Description of the task: Return the lines of the data below in which the string "Vector" occurs.

Dataset records:

---*---

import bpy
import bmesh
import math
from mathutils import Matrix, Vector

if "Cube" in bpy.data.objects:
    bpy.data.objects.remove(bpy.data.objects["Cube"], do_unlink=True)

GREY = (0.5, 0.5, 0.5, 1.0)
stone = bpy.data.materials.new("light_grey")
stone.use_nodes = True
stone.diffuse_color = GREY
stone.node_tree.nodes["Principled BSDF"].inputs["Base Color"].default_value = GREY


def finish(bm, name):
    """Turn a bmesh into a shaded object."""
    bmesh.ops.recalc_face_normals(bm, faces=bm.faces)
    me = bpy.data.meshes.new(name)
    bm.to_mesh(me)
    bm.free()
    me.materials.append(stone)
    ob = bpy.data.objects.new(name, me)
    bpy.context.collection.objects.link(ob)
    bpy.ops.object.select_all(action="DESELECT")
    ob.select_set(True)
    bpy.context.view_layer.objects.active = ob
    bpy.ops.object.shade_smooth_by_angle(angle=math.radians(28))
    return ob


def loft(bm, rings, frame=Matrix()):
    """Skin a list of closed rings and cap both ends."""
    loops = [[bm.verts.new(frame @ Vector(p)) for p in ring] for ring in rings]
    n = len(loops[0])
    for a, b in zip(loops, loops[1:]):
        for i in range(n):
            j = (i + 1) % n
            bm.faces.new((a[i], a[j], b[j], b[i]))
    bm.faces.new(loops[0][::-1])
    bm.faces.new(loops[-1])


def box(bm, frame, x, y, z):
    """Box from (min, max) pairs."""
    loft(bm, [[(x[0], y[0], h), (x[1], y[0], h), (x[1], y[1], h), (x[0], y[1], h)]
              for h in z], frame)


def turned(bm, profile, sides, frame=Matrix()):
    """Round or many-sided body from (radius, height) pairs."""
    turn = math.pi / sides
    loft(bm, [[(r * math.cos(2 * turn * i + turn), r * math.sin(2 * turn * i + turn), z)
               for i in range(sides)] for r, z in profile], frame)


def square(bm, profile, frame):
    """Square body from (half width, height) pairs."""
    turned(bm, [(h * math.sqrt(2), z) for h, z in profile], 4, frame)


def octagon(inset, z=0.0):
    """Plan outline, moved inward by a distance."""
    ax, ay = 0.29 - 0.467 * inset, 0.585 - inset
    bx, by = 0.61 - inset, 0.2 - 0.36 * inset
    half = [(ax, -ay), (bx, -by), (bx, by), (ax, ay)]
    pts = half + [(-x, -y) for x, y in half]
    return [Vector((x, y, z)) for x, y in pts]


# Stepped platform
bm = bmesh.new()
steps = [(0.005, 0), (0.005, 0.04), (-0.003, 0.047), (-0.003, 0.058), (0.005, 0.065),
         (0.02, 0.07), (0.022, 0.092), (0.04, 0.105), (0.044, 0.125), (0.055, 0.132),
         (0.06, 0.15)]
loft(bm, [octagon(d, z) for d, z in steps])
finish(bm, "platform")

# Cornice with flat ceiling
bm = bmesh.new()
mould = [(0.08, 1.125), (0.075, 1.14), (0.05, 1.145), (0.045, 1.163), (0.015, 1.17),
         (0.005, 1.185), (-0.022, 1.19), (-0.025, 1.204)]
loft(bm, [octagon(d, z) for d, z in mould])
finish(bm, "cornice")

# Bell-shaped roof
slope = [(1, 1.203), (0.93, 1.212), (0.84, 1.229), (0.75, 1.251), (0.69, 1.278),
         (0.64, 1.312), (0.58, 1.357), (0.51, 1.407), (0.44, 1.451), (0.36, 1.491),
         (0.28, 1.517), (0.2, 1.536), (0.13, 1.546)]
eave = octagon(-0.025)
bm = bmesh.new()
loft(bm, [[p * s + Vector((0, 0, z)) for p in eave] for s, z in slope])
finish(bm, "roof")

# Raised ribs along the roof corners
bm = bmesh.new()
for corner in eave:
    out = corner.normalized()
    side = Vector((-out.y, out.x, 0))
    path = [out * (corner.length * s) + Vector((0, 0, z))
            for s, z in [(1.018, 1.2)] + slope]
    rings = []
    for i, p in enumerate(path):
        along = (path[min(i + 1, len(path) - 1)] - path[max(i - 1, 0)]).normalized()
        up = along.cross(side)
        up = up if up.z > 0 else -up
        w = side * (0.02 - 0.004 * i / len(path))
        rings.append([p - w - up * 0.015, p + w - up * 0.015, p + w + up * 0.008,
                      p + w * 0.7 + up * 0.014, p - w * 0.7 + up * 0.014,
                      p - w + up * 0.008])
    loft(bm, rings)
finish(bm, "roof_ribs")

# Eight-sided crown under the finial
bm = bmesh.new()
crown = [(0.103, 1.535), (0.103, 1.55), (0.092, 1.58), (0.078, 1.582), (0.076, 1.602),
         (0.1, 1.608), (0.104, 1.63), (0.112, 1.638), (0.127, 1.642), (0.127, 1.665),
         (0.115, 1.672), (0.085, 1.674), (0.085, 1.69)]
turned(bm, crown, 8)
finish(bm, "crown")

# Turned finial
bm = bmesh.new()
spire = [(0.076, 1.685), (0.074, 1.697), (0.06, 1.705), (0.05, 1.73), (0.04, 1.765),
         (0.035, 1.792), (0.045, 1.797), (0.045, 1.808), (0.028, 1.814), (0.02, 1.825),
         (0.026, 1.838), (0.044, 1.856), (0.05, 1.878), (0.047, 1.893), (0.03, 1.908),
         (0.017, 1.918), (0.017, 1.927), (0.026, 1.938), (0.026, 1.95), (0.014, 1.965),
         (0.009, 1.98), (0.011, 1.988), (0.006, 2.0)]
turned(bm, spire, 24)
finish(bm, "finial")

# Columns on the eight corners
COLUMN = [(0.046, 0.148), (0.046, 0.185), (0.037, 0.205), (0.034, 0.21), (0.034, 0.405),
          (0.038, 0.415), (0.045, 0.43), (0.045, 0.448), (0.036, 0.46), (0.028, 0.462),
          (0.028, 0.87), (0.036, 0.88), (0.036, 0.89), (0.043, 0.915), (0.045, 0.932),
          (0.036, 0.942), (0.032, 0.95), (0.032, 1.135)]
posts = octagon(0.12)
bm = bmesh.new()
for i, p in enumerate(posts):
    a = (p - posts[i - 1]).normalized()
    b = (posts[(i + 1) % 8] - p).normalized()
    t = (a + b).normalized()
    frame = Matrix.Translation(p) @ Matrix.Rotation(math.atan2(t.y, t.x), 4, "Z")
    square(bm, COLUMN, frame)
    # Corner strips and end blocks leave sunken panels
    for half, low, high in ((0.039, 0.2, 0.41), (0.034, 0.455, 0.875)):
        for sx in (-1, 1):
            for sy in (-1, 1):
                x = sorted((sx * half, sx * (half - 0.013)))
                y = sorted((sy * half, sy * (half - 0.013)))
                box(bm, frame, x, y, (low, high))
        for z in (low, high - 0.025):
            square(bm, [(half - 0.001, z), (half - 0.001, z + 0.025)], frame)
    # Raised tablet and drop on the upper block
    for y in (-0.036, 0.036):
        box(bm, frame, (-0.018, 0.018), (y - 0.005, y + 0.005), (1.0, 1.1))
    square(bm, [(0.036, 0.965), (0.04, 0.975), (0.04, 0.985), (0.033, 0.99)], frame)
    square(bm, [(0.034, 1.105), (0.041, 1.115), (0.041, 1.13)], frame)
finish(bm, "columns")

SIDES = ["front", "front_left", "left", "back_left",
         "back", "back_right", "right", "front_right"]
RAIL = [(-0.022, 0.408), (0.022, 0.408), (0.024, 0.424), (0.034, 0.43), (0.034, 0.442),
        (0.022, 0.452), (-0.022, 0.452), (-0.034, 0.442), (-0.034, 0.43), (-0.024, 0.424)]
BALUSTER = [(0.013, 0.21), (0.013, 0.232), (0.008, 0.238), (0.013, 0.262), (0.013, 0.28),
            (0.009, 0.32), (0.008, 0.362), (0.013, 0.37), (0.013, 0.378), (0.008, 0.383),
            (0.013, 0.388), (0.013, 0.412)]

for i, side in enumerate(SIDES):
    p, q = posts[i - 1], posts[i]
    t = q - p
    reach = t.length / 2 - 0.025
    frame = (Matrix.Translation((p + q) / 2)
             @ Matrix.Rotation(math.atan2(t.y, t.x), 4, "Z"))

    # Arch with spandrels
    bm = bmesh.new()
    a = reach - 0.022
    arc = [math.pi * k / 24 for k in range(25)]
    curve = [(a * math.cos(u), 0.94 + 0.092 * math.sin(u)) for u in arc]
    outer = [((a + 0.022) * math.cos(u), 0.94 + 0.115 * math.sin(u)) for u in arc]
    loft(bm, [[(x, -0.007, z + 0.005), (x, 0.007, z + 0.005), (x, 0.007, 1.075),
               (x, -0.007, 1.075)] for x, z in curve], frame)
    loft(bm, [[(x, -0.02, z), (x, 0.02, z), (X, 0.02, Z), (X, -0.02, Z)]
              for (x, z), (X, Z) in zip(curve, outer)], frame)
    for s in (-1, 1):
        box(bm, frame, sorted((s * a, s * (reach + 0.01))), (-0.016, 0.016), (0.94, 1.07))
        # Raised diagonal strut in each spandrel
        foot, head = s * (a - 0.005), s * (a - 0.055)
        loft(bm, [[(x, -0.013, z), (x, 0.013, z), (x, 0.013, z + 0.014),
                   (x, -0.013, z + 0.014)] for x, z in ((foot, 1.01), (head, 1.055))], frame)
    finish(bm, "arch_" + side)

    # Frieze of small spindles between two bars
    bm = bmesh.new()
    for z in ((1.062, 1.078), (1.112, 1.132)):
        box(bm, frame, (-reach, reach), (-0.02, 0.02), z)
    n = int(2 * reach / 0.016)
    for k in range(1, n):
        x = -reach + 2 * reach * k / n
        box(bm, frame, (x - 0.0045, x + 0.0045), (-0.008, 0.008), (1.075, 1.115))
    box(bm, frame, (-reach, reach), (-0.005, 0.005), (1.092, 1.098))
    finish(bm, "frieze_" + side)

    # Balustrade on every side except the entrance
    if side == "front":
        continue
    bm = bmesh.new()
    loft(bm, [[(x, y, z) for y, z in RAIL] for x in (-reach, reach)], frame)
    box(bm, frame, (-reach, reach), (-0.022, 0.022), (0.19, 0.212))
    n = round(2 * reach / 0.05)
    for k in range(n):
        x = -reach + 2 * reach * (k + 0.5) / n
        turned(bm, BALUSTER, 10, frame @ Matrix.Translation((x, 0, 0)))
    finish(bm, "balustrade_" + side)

---*---

Solution to the exercise:
from mathutils import Matrix, Vector
    loops = [[bm.verts.new(frame @ Vector(p)) for p in ring] for ring in rings]
    return [Vector((x, y, z)) for x, y in pts]
loft(bm, [[p * s + Vector((0, 0, z)) for p in eave] for s, z in slope])
    side = Vector((-out.y, out.x, 0))
    path = [out * (corner.length * s) + Vector((0, 0, z))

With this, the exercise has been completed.